--- Records Enclosed Below ---
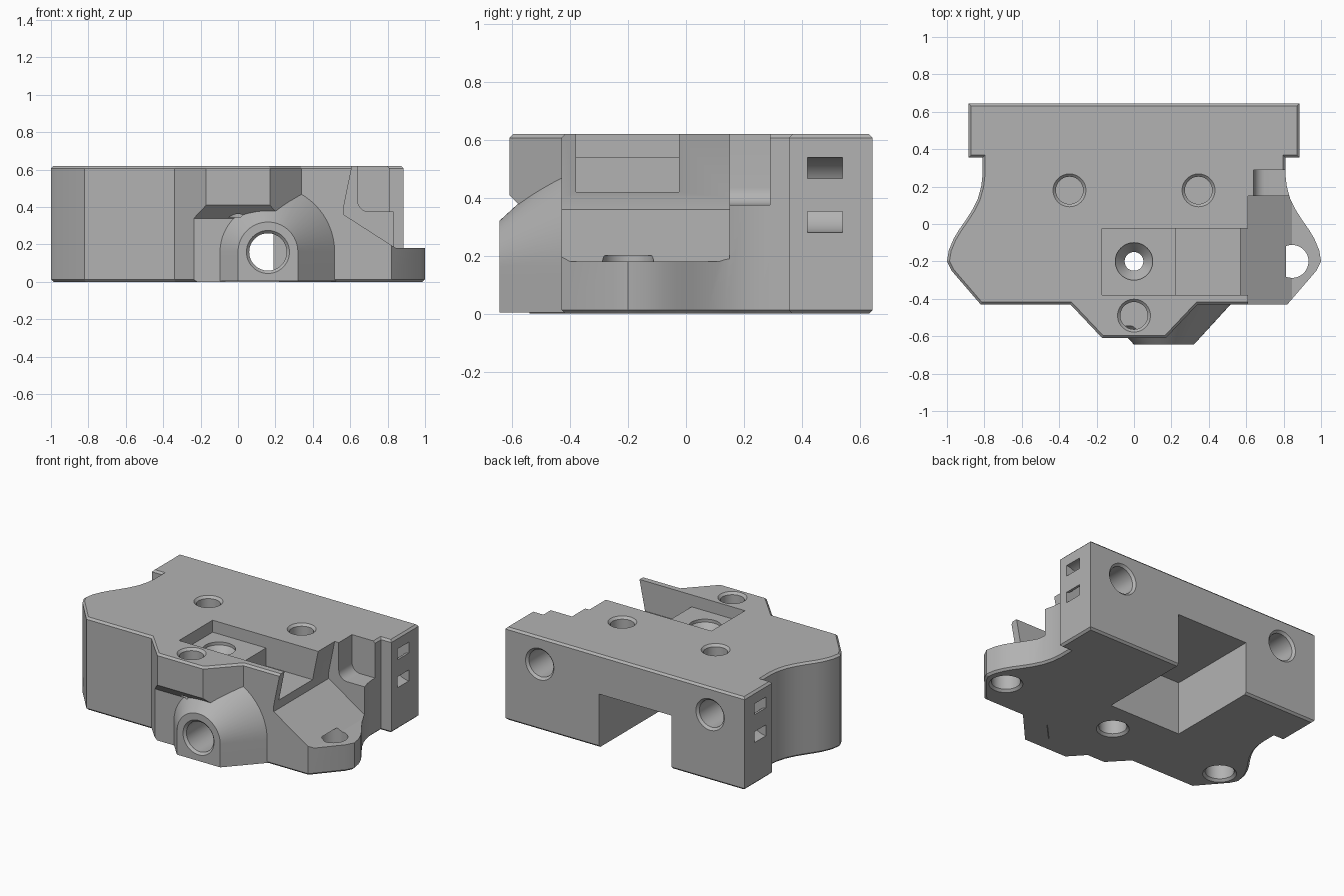
import bpy, bmesh, math
from mathutils import Vector

if "Cube" in bpy.data.objects:
    bpy.data.objects.remove(bpy.data.objects["Cube"], do_unlink=True)

H = 0.62      # body height
EDGE = 0.013  # small chamfer
grey = bpy.data.materials.new("plain grey")
grey.use_nodes = True
colour = (0.45, 0.45, 0.45, 1)
grey.diffuse_color = colour
grey.node_tree.nodes["Principled BSDF"].inputs["Base Color"].default_value = colour


def loft(name, rings, bevel_caps=0):
    """Skin equal rings of points and close both ends."""
    bm = bmesh.new()
    rows = [[bm.verts.new(p) for p in ring] for ring in rings]
    n = len(rows[0])
    for a, b in zip(rows, rows[1:]):
        for i in range(n):
            j = (i + 1) % n
            bm.faces.new((a[i], a[j], b[j], b[i]))
    caps = [bm.faces.new(rows[0]), bm.faces.new(rows[-1])]
    bmesh.ops.recalc_face_normals(bm, faces=bm.faces)
    if bevel_caps:
        edges = [e for f in caps for e in f.edges]
        bmesh.ops.bevel(bm, geom=edges, offset=bevel_caps, segments=1, affect='EDGES')
    mesh = bpy.data.meshes.new(name)
    bm.to_mesh(mesh)
    bm.free()
    mesh.materials.append(grey)
    obj = bpy.data.objects.new(name, mesh)
    bpy.context.collection.objects.link(obj)
    return obj


def prism(name, outline, axis, lo, hi, bevel_caps=0):
    place = {'x': lambda p, t: (t, p[0], p[1]),
             'y': lambda p, t: (p[0], t, p[1]),
             'z': lambda p, t: (p[0], p[1], t)}[axis]
    return loft(name, [[place(p, t) for p in outline] for t in (lo, hi)], bevel_caps)


def box(name, x0, x1, y0, y1, z0, z1):
    return prism(name, [(x0, y0), (x1, y0), (x1, y1), (x0, y1)], 'z', z0, z1)


def lathe(name, start, direction, profile, steps=48):
    turn = Vector(direction).to_track_quat('Z', 'Y')
    angles = [2 * math.pi * i / steps for i in range(steps)]
    return loft(name, [[Vector(start) + turn @ Vector((r * math.cos(a), r * math.sin(a), d))
                        for a in angles] for d, r in profile])


def drill(name, start, direction, r, depth):
    """Round hole with a chamfered rim."""
    rim = r + 0.015
    return lathe(name, start, direction, [(-0.05, rim), (0, rim), (0.015, r), (depth, r)])


def combine(target, tool, operation='DIFFERENCE'):
    mod = target.modifiers.new("join", 'BOOLEAN')
    mod.operation, mod.solver, mod.object = operation, 'EXACT', tool
    deps = bpy.context.evaluated_depsgraph_get()
    mesh = bpy.data.meshes.new_from_object(target.evaluated_get(deps))
    target.modifiers.clear()
    target.data = mesh
    bpy.data.objects.remove(tool, do_unlink=True)


# Plan outline: right half from nose to back, mirrored to the left
right = [(0.17, -0.61), (0.34, -0.43), (0.82, -0.43), (0.975, -0.25), (1.0, -0.2),
         (0.99, -0.14), (0.965, -0.08), (0.935, -0.03), (0.9, 0.02), (0.865, 0.075),
         (0.835, 0.135), (0.817, 0.2), (0.81, 0.26), (0.81, 0.355), (0.885, 0.355), (0.885, 0.645)]
left = [(-x, y) for x, y in reversed(right)]
body = prism("housing_body", right + left, 'z', 0, H, EDGE)

# Underside of the nose is cut back with a sloping lip
combine(body, prism("nose_undercut", [(-0.8, -0.1), (-0.54, -0.1), (-0.54, 0.34),
                                      (-0.63, 0.43), (-0.8, 0.43)], 'x', -0.4, 0.4))

# Flared arch boss on the front
CX, CZ = 0.16, 0.16


def arch(y, r):
    top = [(CX + r * math.cos(math.pi * i / 32), y, CZ + r * math.sin(math.pi * i / 32))
           for i in range(33)]
    return [(CX + r, y, 0.004)] + top + [(CX - r, y, 0.004)]


combine(body, loft("front_boss", [arch(-0.645, 0.16), arch(-0.41, 0.375)]), 'UNION')

# Open space above the right ear, with a leaning wall and a ramp
combine(body, prism("ear_clearance", [(0.628, 0.7), (0.61, H), (0.565, 0.4), (0.565, 0.36),
                                      (0.845, 0.18), (1.2, 0.18), (1.2, 0.7)], 'y', -0.6, 0.15))

# Side recess with a rounded inner corner
fillet = [(0.70 - 0.06 * math.cos(a * math.pi / 16), 0.435 - 0.06 * math.sin(a * math.pi / 16))
          for a in range(9)]
combine(body, prism("side_recess", [(0.64, 0.7)] + fillet + [(1.2, 0.375), (1.2, 0.7)],
                    'y', 0.1, 0.29))

# Stepped pocket in the top and the large bay opening at the back and below
combine(body, box("pocket_shallow", -0.17, 0.25, -0.38, -0.025, 0.54, 0.8))
combine(body, box("pocket_deep", 0.225, 0.75, -0.38, -0.025, 0.42, 0.8))
combine(body, box("rear_bay", -0.345, 0.19, 0.01, 0.8, -0.1, 0.357))

# Holes: boss, nose, pocket, underside
combine(body, drill("boss_hole", (CX, -0.645, CZ), (0, 1, 0), 0.1, 0.75))
combine(body, drill("nose_hole", (0, -0.49, H), (0, 0, -1), 0.073, 0.275))
combine(body, lathe("pocket_hole", (0, -0.2, 0.54), (0, 0, -1),
                    [(-0.03, 0.1), (0.02, 0.1), (0.06, 0.065), (0.08, 0.05), (0.7, 0.05)]))
combine(body, drill("underside_hole", (0, -0.2, 0), (0, 0, 1), 0.085, 0.14))

# Mirrored holes and strap channels
for s in (-1, 1):
    combine(body, drill("top_hole", (s * 0.345, 0.18, H), (0, 0, -1), 0.073, 0.15))
    combine(body, drill("ear_hole", (s * 0.845, -0.2, 0), (0, 0, 1), 0.088, 0.2))
    combine(body, drill("back_hole", (s * 0.63, 0.645, 0.44), (0, -1, 0), 0.09, 0.3))
    channel = []
    for r, order in ((0.13, range(25)), (0.057, range(24, -1, -1))):
        channel += [(s * (0.89 - r * math.sin(math.pi * i / 24)),
                     0.41 + r * math.cos(math.pi * i / 24)) for i in order]
    # run the channel ends out through the side wall
    out = [(s * 1.1, 0.41 - 0.13), (s * 1.1, 0.41 - 0.057)]
    up = [(s * 1.1, 0.41 + 0.057), (s * 1.1, 0.41 + 0.13)]
    combine(body, prism("strap_channel", channel[:25] + out + channel[25:] + up, 'y', 0.42, 0.54))

# Smooth the round surfaces, keep the edges sharp
bpy.ops.object.select_all(action='DESELECT')
body.select_set(True)
bpy.context.view_layer.objects.active = body
bpy.ops.object.shade_smooth_by_angle(angle=math.radians(25))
--- End of Enclosed Records ---
§ Task goal
Go through the records above and copy each line where "return" is found.

§ Response for this exercise
    return obj
    return loft(name, [[place(p, t) for p in outline] for t in (lo, hi)], bevel_caps)
    return prism(name, [(x0, y0), (x1, y0), (x1, y1), (x0, y1)], 'z', z0, z1)
    return loft(name, [[Vector(start) + turn @ Vector((r * math.cos(a), r * math.sin(a), d))
    return lathe(name, start, direction, [(-0.05, rim), (0, rim), (0.015, r), (depth, r)])
    return [(CX + r, y, 0.004)] + top + [(CX - r, y, 0.004)]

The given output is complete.